Trauma can come in many forms. The soldier returning from active duty in a war zone, the child who lives with physical, sexual, or emotional abuse or neglect, the first responder who must deal with human suffering on a daily basis, and the adult who endures domestic abuse all are experiencing trauma. Complex trauma occurs repeatedly and often involves direct harm to the victim. Its effects are cumulative and generally transpire in a specific setting and, frequently, within a particular time frame or within a specific relationship.
Eye Movement Desensitization and Reprocessing (EMDR) is a fairly new therapy that helps specifically in the treatment of trauma recovery and Post Traumatic Stress Disorder (PTSD). PTSD is a disorder that often develops after exposure to a terrifying event or ordeal – one in which intense physical harm occurred or was threatened. PTSD can also result after someone has witnessed an event that is disturbing, distressing, or dangerous.
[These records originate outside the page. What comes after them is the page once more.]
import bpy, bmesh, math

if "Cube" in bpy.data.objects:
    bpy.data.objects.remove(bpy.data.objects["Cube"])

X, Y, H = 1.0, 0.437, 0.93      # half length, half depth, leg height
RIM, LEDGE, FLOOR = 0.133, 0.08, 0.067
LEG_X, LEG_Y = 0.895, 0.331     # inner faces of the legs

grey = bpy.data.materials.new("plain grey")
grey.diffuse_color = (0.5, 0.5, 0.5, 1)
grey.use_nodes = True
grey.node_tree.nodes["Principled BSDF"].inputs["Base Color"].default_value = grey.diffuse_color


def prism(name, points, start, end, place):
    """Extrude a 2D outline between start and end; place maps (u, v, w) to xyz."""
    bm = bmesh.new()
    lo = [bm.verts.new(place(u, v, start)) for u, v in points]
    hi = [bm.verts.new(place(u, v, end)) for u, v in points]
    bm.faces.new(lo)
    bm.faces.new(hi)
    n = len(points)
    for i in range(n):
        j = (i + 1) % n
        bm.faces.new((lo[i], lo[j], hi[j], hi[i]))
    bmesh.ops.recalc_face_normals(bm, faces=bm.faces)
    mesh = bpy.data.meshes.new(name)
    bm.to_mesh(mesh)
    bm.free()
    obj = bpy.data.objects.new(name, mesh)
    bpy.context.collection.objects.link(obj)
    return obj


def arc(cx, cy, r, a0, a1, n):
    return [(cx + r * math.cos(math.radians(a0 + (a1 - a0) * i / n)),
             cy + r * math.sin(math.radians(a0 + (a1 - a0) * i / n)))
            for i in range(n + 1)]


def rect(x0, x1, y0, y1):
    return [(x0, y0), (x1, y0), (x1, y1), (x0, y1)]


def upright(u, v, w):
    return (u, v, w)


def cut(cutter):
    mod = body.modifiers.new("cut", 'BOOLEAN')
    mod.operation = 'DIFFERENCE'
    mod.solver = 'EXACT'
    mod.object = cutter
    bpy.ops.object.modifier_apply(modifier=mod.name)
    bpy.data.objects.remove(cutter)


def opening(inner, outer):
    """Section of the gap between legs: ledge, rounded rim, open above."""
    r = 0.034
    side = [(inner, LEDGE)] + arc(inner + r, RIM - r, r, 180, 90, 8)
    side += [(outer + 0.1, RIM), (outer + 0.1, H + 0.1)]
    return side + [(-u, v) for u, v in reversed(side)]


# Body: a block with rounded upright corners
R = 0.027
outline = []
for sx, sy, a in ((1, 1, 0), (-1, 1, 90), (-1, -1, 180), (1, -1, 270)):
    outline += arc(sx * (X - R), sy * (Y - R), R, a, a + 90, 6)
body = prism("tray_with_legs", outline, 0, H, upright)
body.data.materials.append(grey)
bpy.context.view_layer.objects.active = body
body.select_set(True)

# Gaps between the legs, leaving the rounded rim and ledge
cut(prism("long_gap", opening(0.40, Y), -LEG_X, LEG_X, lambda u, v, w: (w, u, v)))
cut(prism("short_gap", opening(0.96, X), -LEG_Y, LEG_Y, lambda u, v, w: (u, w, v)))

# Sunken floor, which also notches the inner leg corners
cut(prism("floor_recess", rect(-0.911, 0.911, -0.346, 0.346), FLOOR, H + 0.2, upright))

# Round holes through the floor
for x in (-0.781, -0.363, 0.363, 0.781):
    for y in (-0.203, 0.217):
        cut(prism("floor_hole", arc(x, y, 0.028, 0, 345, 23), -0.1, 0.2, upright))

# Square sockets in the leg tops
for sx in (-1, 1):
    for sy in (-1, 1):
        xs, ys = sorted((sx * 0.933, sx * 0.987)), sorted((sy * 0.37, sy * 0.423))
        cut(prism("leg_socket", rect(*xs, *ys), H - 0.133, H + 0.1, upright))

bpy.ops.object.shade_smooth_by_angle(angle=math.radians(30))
Sufferers of this disorder have persistent, frightening thoughts and memories of their ordeal.
If you suffer from a past trauma, EMDR can provide a much shorter recovery time than many therapies of the past.